Companies continually confront the exposure and expense attendant to electronically-stored information (ESI) in litigation. Clients used to worry about a single “smoking gun” document in discovery. Now, the sheer volume of ESI companies often must produce can be crippling, even in cases with relatively little risk or merit. Legally-imposed preservation requirements can foist enormous burden and expense on businesses even before litigation ensues.
Courts, regulators and legislators have provided limited relief. Proposed amendments to the Federal Rules of Civil Procedure, intended to narrow discovery and provide for greater proportionality between litigation expense and exposure, present some potential relief. But the amendments go only so far, and of course provide no relief for proceedings in other forums. So what are companies to do? The solution lies with appropriate self-help.
Volume often is the primary driver of expense and burden in litigation, but fortunately, it largely is within a company’s control. Although some ESI is subject to certain legal preservation requirements, such as Sarbanes Oxley and pending or anticipated litigation, much of a company’s ESI — indeed, perhaps the vast majority — at any given moment need not be preserved except for genuine business purposes. Businesses can dramatically cut cost and risk in litigation by adopting, and more importantly enforcing, appropriate document retention policies that ensure the routine destruction of all ESI that need not be maintained for legal or business purposes. With auto-deletion of ESI (except for data required to be preserved), employees need not be entrusted — or burdened — with routinely cleaning out their otherwise cluttered and growing mail boxes. Short time periods (e.g., 30 days) and small size limitations (e.g., megabytes, not gigabytes) are key. The same is true for archived and disaster-recovery data. Periodic compliance audits help ensure that companies do not learn of ESI hoarders only in litigation.

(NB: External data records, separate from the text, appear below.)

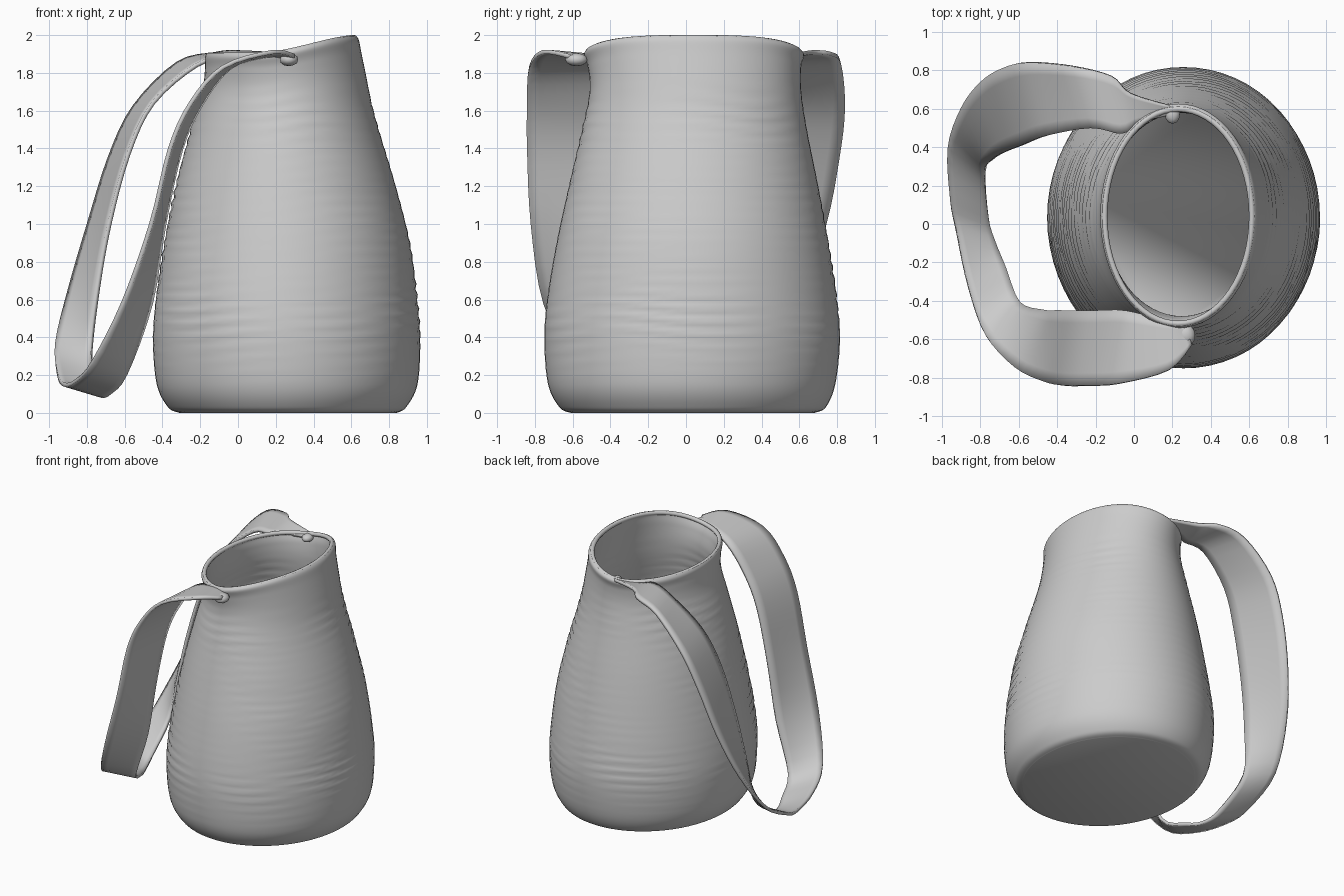
import bpy, bmesh, math
from mathutils import Vector

cube = bpy.data.objects.get("Cube")
if cube:
    bpy.data.objects.remove(cube, do_unlink=True)

clay = bpy.data.materials.new("soft grey")
clay.use_nodes = True
GREY = (0.6, 0.6, 0.6, 1.0)
clay.diffuse_color = GREY
clay.node_tree.nodes["Principled BSDF"].inputs["Base Color"].default_value = GREY


def spline(points, steps):
    """Catmull-Rom samples through tuples of any length."""
    last = len(points) - 1
    result = []
    for i in range(last):
        a, b, c, d = (points[min(max(i + k, 0), last)] for k in (-1, 0, 1, 2))
        for s in range(steps):
            t = s / steps
            result.append(tuple(
                q + t * ((r - p) + t * (2 * p - 5 * q + 4 * r - w + t * (3 * (q - r) + w - p))) / 2
                for p, q, r, w in zip(a, b, c, d)))
    result.append(tuple(points[last]))
    return result


def make_object(name, bm, thickness, offset):
    """Turn a sheet into a smooth solid object."""
    bmesh.ops.recalc_face_normals(bm, faces=bm.faces)
    mesh = bpy.data.meshes.new(name)
    bm.to_mesh(mesh)
    bm.free()
    mesh.materials.append(clay)
    obj = bpy.data.objects.new(name, mesh)
    bpy.context.collection.objects.link(obj)
    solid = obj.modifiers.new("wall", 'SOLIDIFY')
    solid.thickness = thickness
    solid.offset = offset
    bpy.ops.object.select_all(action='DESELECT')
    obj.select_set(True)
    bpy.context.view_layer.objects.active = obj
    bpy.ops.object.shade_smooth_by_angle(angle=math.radians(50))
    return obj


def smoothstep(low, high, value):
    t = min(max((value - low) / (high - low), 0), 1)
    return t * t * (3 - 2 * t)


# Jug body: height, then left, right, front and back limits
PROFILE = [
    (0, -.31, .84, -.61, .68), (.03, -.37, .89, -.67, .74),
    (.15, -.43, .95, -.73, .79), (.38, -.45, .965, -.75, .815),
    (.6, -.435, .95, -.735, .8), (.9, -.39, .91, -.685, .755),
    (1.2, -.33, .835, -.62, .7), (1.5, -.25, .745, -.55, .64),
    (1.7, -.19, .69, -.51, .61), (1.82, -.175, .655, -.52, .61),
    (1.88, -.175, .64, -.54, .625), (1.905, -.165, .625, -.53, .61),
]
SIDES = 64


def body_point(ring, angle):
    z, left, right, front, back = ring
    # Soft horizontal folds, strongest on the sloping middle
    fold = math.sin(92 * z + 1.5 * math.sin(2 * angle) + math.sin(5 * angle + 3 * z))
    amount = .006 * smoothstep(.3, .7, z) * (1 - smoothstep(1.5, 1.75, z))
    amount *= .3 + .7 * math.cos(angle) ** 2
    amount += .004 * math.sin(3 * angle + 4 * z) * smoothstep(.1, .5, z) * (1 - smoothstep(1.5, 1.8, z))
    swell = 1 + fold * amount
    x = (left + right) / 2 + (right - left) / 2 * math.cos(angle) * swell
    y = (front + back) / 2 + (back - front) / 2 * math.sin(angle) * swell
    # The rim rises towards the pouring side
    lift = .095 * smoothstep(.1, .68, x) * smoothstep(1.6, 1.9, z)
    return Vector((x, y, z + lift))


bm = bmesh.new()
rings = [[bm.verts.new(body_point(ring, math.tau * i / SIDES)) for i in range(SIDES)]
         for ring in spline(PROFILE, 10)]
for low, high in zip(rings, rings[1:]):
    for i in range(SIDES):
        j = (i + 1) % SIDES
        bm.faces.new((low[i], low[j], high[j], high[i]))
bm.faces.new(rings[0][::-1])
rim_path = [v.co.copy() for v in rings[-1]]
make_object("jug_body", bm, .03, -1)

# Rolled lip following the rim
curve = bpy.data.curves.new("rolled_lip", 'CURVE')
curve.dimensions = '3D'
curve.bevel_depth = .016
curve.bevel_resolution = 2
lip = curve.splines.new('POLY')
lip.points.add(SIDES - 1)
centre = sum(rim_path, Vector()) / SIDES
for point, co in zip(lip.points, rim_path):
    inward = (centre - co).normalized() * .012
    point.co = (co.x + inward.x, co.y + inward.y, co.z - .012, 1)
lip.use_cyclic_u = True
curve.materials.append(clay)
bpy.context.collection.objects.link(bpy.data.objects.new("rolled_lip", curve))

# Strap handle: outer edge and inner edge, from the back rim round to the front rim
OUTER = [
    (.2, .61, 1.9), (-.02, .68, 1.91), (-.12, .77, 1.9), (-.32, .82, 1.85),
    (-.55, .84, 1.62), (-.68, .81, 1.35), (-.79, .74, 1), (-.89, .61, .66),
    (-.965, .4, .36), (-.955, .12, .2), (-.92, -.05, .15), (-.86, -.33, .17),
    (-.77, -.58, .27), (-.61, -.75, .58), (-.46, -.82, 1), (-.36, -.84, 1.4),
    (-.25, -.84, 1.64), (-.08, -.83, 1.83), (.18, -.76, 1.91), (.3, -.63, 1.89),
]
INNER = [
    (.2, .57, 1.88), (.03, .53, 1.88), (-.06, .47, 1.88), (-.22, .5, 1.84),
    (-.45, .46, 1.64), (-.58, .41, 1.37), (-.68, .37, 1), (-.74, .33, .66),
    (-.775, .27, .33), (-.755, .03, .14), (-.72, -.1, .09), (-.67, -.22, .11),
    (-.59, -.41, .21), (-.46, -.45, .58), (-.39, -.45, 1), (-.3, -.45, 1.4),
    (-.19, -.45, 1.64), (-.04, -.45, 1.83), (.15, -.5, 1.89), (.27, -.54, 1.88),
]
ACROSS = 6
bm = bmesh.new()
rows = []
for a, b in zip(spline(OUTER, 4), spline(INNER, 4)):
    a, b = Vector(a), Vector(b)
    rows.append([bm.verts.new(a.lerp(b, k / ACROSS)) for k in range(ACROSS + 1)])
for row, following in zip(rows, rows[1:]):
    for k in range(ACROSS):
        bm.faces.new((row[k], row[k + 1], following[k + 1], following[k]))
make_object("strap_handle", bm, .022, 0)

# Small gathered ends where the strap meets the rim
for name, place, size in (("front_strap_end", (.27, -.58, 1.87), (.05, .06, .035)),
                          ("back_strap_end", (.2, .57, 1.88), (.04, .05, .03))):
    bm = bmesh.new()
    bmesh.ops.create_icosphere(bm, subdivisions=2, radius=1)
    bmesh.ops.scale(bm, vec=size, verts=bm.verts)
    bmesh.ops.translate(bm, vec=place, verts=bm.verts)
    make_object(name, bm, .005, -1)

Litigation-readiness plans also can be very valuable. Some courts have sanctioned parties for discovery failures just for negligence. Identifying sources of potentially relevant data, assigning responsibility for preservation, collection, and production tasks, and describing the workflow for compliance before litigation arises can help avoid costly missteps.
Once in litigation, companies can manage expense and exposure through reasonable negotiation and cooperation, or motion practice when facing an uncooperative adversary. Obtaining an early order that specifically describes what must be preserved, and how, can remove the uncertainty that causes companies to over-preserve at unnecessary cost or under-preserve at avoidable risk, or both. The same is true for court-ordered discovery plans that bless significant limitations on discovery, such as ESI source limits, and cost-saving measures, such as advanced technological solutions. Parties also are well-served obtaining a non-waiver order, especially in federal court under Federal Rule of Evidence 502, barring inadvertent privilege waiver (and even allowing intentional disclosure of privileged information without waiver).
Fortunately, technology has helped fill the gap between outmoded legal obligations and virtual warehouses brimming with data. Technology-assisted review (TAR) has proven more accurate, dramatically less expensive, and much faster than traditional manual review — and it has increasing support from the courts. TAR has a variety of uses, such as identifying responsive documents to be produced, privileged documents to be withheld, and confidential information to be redacted. Metadata (or “data about data”) can be used for cost-saving analytics and other applications, such as electronically-generated privilege logs that avoid the cost of tedious manual logs.
The less ESI businesses maintain and the more prepared businesses are for litigation, the less expense and exposure they face in litigation. And by embracing certain solutions, companies can significantly help themselves in ways the courts and rule-makers have not.